- **WHAT IS EXPECTED**:
Every record below is to be restated word for word.

BEGIN

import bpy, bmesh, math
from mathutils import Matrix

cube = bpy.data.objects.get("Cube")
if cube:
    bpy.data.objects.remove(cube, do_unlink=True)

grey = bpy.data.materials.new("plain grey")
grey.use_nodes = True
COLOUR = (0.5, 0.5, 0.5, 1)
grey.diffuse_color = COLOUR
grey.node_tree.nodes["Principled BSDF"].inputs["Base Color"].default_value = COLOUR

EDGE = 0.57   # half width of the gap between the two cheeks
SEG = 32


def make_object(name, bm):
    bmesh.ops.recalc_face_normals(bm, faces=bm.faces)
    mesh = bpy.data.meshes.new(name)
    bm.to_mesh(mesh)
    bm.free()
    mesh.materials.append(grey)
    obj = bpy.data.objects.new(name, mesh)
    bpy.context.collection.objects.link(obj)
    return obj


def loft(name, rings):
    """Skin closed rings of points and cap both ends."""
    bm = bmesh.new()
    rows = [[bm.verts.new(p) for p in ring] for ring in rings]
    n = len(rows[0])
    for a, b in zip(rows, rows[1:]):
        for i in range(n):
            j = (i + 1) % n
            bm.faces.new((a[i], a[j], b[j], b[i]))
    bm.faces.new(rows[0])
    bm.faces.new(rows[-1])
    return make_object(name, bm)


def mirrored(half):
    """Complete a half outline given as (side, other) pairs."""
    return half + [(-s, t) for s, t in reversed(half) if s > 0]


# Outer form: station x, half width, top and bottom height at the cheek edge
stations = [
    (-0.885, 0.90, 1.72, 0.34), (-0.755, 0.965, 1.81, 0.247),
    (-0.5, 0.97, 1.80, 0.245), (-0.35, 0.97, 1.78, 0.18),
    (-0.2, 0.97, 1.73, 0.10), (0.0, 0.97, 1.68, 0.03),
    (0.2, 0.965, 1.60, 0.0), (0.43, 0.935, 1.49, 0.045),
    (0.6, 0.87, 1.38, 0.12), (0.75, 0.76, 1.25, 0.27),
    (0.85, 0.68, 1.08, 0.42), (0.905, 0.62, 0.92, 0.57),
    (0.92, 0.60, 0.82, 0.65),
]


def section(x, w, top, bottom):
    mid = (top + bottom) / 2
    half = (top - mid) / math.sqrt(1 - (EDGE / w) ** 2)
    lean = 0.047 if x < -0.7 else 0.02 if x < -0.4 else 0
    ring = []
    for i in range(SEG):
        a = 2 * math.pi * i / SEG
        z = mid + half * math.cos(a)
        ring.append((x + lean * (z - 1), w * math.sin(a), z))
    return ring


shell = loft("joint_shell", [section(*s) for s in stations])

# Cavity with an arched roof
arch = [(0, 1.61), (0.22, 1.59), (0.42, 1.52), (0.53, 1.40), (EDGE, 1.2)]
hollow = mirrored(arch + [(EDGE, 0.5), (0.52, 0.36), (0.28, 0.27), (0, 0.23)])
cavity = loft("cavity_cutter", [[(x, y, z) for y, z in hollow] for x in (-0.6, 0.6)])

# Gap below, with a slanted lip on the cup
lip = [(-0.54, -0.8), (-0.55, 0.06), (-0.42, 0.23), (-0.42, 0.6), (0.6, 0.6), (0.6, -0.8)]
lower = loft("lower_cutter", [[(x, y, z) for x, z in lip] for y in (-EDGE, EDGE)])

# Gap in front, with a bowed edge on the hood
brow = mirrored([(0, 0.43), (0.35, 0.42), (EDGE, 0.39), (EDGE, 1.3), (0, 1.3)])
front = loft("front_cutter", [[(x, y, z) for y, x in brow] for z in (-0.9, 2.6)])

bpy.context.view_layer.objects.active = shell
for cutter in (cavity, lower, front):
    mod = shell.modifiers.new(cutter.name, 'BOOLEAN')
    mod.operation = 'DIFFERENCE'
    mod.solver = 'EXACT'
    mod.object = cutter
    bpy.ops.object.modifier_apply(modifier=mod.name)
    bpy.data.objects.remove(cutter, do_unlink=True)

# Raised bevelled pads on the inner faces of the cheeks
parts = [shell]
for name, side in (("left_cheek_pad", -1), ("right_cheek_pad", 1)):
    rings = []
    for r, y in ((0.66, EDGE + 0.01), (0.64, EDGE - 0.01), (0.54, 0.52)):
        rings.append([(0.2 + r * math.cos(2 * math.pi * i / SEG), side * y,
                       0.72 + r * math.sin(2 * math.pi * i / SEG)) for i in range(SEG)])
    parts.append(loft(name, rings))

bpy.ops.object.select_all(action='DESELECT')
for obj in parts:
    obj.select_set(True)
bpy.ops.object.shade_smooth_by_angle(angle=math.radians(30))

END

- **TASK SOLUTION**:
import bpy, bmesh, math
from mathutils import Matrix

cube = bpy.data.objects.get("Cube")
if cube:
    bpy.data.objects.remove(cube, do_unlink=True)

grey = bpy.data.materials.new("plain grey")
grey.use_nodes = True
COLOUR = (0.5, 0.5, 0.5, 1)
grey.diffuse_color = COLOUR
grey.node_tree.nodes["Principled BSDF"].inputs["Base Color"].default_value = COLOUR

EDGE = 0.57   # half width of the gap between the two cheeks
SEG = 32


def make_object(name, bm):
    bmesh.ops.recalc_face_normals(bm, faces=bm.faces)
    mesh = bpy.data.meshes.new(name)
    bm.to_mesh(mesh)
    bm.free()
    mesh.materials.append(grey)
    obj = bpy.data.objects.new(name, mesh)
    bpy.context.collection.objects.link(obj)
    return obj


def loft(name, rings):
    """Skin closed rings of points and cap both ends."""
    bm = bmesh.new()
    rows = [[bm.verts.new(p) for p in ring] for ring in rings]
    n = len(rows[0])
    for a, b in zip(rows, rows[1:]):
        for i in range(n):
            j = (i + 1) % n
            bm.faces.new((a[i], a[j], b[j], b[i]))
    bm.faces.new(rows[0])
    bm.faces.new(rows[-1])
    return make_object(name, bm)


def mirrored(half):
    """Complete a half outline given as (side, other) pairs."""
    return half + [(-s, t) for s, t in reversed(half) if s > 0]


# Outer form: station x, half width, top and bottom height at the cheek edge
stations = [
    (-0.885, 0.90, 1.72, 0.34), (-0.755, 0.965, 1.81, 0.247),
    (-0.5, 0.97, 1.80, 0.245), (-0.35, 0.97, 1.78, 0.18),
    (-0.2, 0.97, 1.73, 0.10), (0.0, 0.97, 1.68, 0.03),
    (0.2, 0.965, 1.60, 0.0), (0.43, 0.935, 1.49, 0.045),
    (0.6, 0.87, 1.38, 0.12), (0.75, 0.76, 1.25, 0.27),
    (0.85, 0.68, 1.08, 0.42), (0.905, 0.62, 0.92, 0.57),
    (0.92, 0.60, 0.82, 0.65),
]


def section(x, w, top, bottom):
    mid = (top + bottom) / 2
    half = (top - mid) / math.sqrt(1 - (EDGE / w) ** 2)
    lean = 0.047 if x < -0.7 else 0.02 if x < -0.4 else 0
    ring = []
    for i in range(SEG):
        a = 2 * math.pi * i / SEG
        z = mid + half * math.cos(a)
        ring.append((x + lean * (z - 1), w * math.sin(a), z))
    return ring


shell = loft("joint_shell", [section(*s) for s in stations])

# Cavity with an arched roof
arch = [(0, 1.61), (0.22, 1.59), (0.42, 1.52), (0.53, 1.40), (EDGE, 1.2)]
hollow = mirrored(arch + [(EDGE, 0.5), (0.52, 0.36), (0.28, 0.27), (0, 0.23)])
cavity = loft("cavity_cutter", [[(x, y, z) for y, z in hollow] for x in (-0.6, 0.6)])

# Gap below, with a slanted lip on the cup
lip = [(-0.54, -0.8), (-0.55, 0.06), (-0.42, 0.23), (-0.42, 0.6), (0.6, 0.6), (0.6, -0.8)]
lower = loft("lower_cutter", [[(x, y, z) for x, z in lip] for y in (-EDGE, EDGE)])

# Gap in front, with a bowed edge on the hood
brow = mirrored([(0, 0.43), (0.35, 0.42), (EDGE, 0.39), (EDGE, 1.3), (0, 1.3)])
front = loft("front_cutter", [[(x, y, z) for y, x in brow] for z in (-0.9, 2.6)])

bpy.context.view_layer.objects.active = shell
for cutter in (cavity, lower, front):
    mod = shell.modifiers.new(cutter.name, 'BOOLEAN')
    mod.operation = 'DIFFERENCE'
    mod.solver = 'EXACT'
    mod.object = cutter
    bpy.ops.object.modifier_apply(modifier=mod.name)
    bpy.data.objects.remove(cutter, do_unlink=True)

# Raised bevelled pads on the inner faces of the cheeks
parts = [shell]
for name, side in (("left_cheek_pad", -1), ("right_cheek_pad", 1)):
    rings = []
    for r, y in ((0.66, EDGE + 0.01), (0.64, EDGE - 0.01), (0.54, 0.52)):
        rings.append([(0.2 + r * math.cos(2 * math.pi * i / SEG), side * y,
                       0.72 + r * math.sin(2 * math.pi * i / SEG)) for i in range(SEG)])
    parts.append(loft(name, rings))

bpy.ops.object.select_all(action='DESELECT')
for obj in parts:
    obj.select_set(True)
bpy.ops.object.shade_smooth_by_angle(angle=math.radians(30))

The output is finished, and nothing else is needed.